>>>>>

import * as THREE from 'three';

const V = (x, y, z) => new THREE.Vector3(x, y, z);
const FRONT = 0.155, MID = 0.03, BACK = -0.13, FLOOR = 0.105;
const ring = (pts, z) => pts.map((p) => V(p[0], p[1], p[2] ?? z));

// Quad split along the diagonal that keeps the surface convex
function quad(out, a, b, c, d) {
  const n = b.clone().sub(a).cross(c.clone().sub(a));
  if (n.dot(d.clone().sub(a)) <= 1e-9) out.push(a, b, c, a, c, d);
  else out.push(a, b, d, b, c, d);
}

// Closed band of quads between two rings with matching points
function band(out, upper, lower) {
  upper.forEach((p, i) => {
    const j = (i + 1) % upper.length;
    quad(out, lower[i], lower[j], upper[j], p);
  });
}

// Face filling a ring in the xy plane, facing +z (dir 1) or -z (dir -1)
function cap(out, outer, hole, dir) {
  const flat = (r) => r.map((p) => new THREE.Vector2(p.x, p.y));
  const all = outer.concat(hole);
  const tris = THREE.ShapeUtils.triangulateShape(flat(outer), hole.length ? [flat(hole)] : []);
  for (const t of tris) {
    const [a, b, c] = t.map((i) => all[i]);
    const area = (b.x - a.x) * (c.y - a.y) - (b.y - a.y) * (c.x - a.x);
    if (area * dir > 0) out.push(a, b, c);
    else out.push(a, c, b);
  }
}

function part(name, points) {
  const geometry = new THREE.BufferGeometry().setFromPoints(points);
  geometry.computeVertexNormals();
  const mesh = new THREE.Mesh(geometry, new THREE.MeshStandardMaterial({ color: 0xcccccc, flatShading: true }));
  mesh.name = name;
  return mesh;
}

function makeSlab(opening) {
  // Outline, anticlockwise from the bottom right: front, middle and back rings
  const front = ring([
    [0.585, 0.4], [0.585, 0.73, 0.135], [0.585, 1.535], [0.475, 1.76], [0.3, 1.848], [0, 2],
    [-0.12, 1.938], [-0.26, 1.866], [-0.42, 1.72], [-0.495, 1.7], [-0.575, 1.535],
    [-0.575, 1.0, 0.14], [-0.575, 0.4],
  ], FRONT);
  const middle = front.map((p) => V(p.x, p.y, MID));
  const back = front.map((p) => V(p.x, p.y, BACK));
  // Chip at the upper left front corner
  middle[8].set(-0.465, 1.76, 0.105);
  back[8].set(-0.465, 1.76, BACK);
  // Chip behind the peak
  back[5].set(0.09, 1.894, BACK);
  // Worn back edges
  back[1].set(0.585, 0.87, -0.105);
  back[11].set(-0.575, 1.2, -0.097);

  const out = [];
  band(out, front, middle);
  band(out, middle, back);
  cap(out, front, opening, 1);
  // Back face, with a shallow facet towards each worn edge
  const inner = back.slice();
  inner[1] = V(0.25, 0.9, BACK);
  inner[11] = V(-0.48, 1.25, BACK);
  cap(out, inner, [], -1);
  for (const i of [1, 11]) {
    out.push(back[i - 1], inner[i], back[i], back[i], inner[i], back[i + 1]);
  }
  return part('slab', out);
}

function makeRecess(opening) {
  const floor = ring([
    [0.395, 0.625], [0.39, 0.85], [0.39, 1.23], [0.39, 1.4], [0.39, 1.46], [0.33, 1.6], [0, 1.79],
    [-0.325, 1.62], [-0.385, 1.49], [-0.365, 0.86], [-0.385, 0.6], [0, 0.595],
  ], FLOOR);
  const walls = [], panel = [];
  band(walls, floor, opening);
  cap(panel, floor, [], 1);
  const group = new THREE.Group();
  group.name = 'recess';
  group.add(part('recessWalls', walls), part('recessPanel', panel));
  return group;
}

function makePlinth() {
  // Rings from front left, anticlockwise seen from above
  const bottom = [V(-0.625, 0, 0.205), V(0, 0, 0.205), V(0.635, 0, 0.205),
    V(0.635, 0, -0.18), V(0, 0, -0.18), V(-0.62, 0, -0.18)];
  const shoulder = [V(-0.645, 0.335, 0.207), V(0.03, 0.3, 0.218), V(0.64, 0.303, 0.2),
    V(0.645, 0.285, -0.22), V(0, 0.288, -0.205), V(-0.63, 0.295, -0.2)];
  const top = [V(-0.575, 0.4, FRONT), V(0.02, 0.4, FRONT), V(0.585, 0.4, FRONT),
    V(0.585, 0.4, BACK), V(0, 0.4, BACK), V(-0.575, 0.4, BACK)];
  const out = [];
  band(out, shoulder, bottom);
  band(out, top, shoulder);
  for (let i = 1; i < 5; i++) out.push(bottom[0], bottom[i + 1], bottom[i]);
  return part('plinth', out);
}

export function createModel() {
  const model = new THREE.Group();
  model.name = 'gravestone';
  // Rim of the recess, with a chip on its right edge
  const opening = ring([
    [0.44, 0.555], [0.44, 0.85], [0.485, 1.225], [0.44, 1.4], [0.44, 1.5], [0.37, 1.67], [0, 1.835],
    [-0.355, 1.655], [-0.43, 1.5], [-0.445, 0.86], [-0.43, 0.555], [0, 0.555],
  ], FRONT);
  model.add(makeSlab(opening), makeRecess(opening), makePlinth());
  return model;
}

<<<<<

_TASK OBJECTIVE_
The word to look for is "function"; copy out every line of the entries that holds it.

_COMPLETED EXERCISE_
function quad(out, a, b, c, d) {
function band(out, upper, lower) {
function cap(out, outer, hole, dir) {
function part(name, points) {
function makeSlab(opening) {
function makeRecess(opening) {
function makePlinth() {
export function createModel() {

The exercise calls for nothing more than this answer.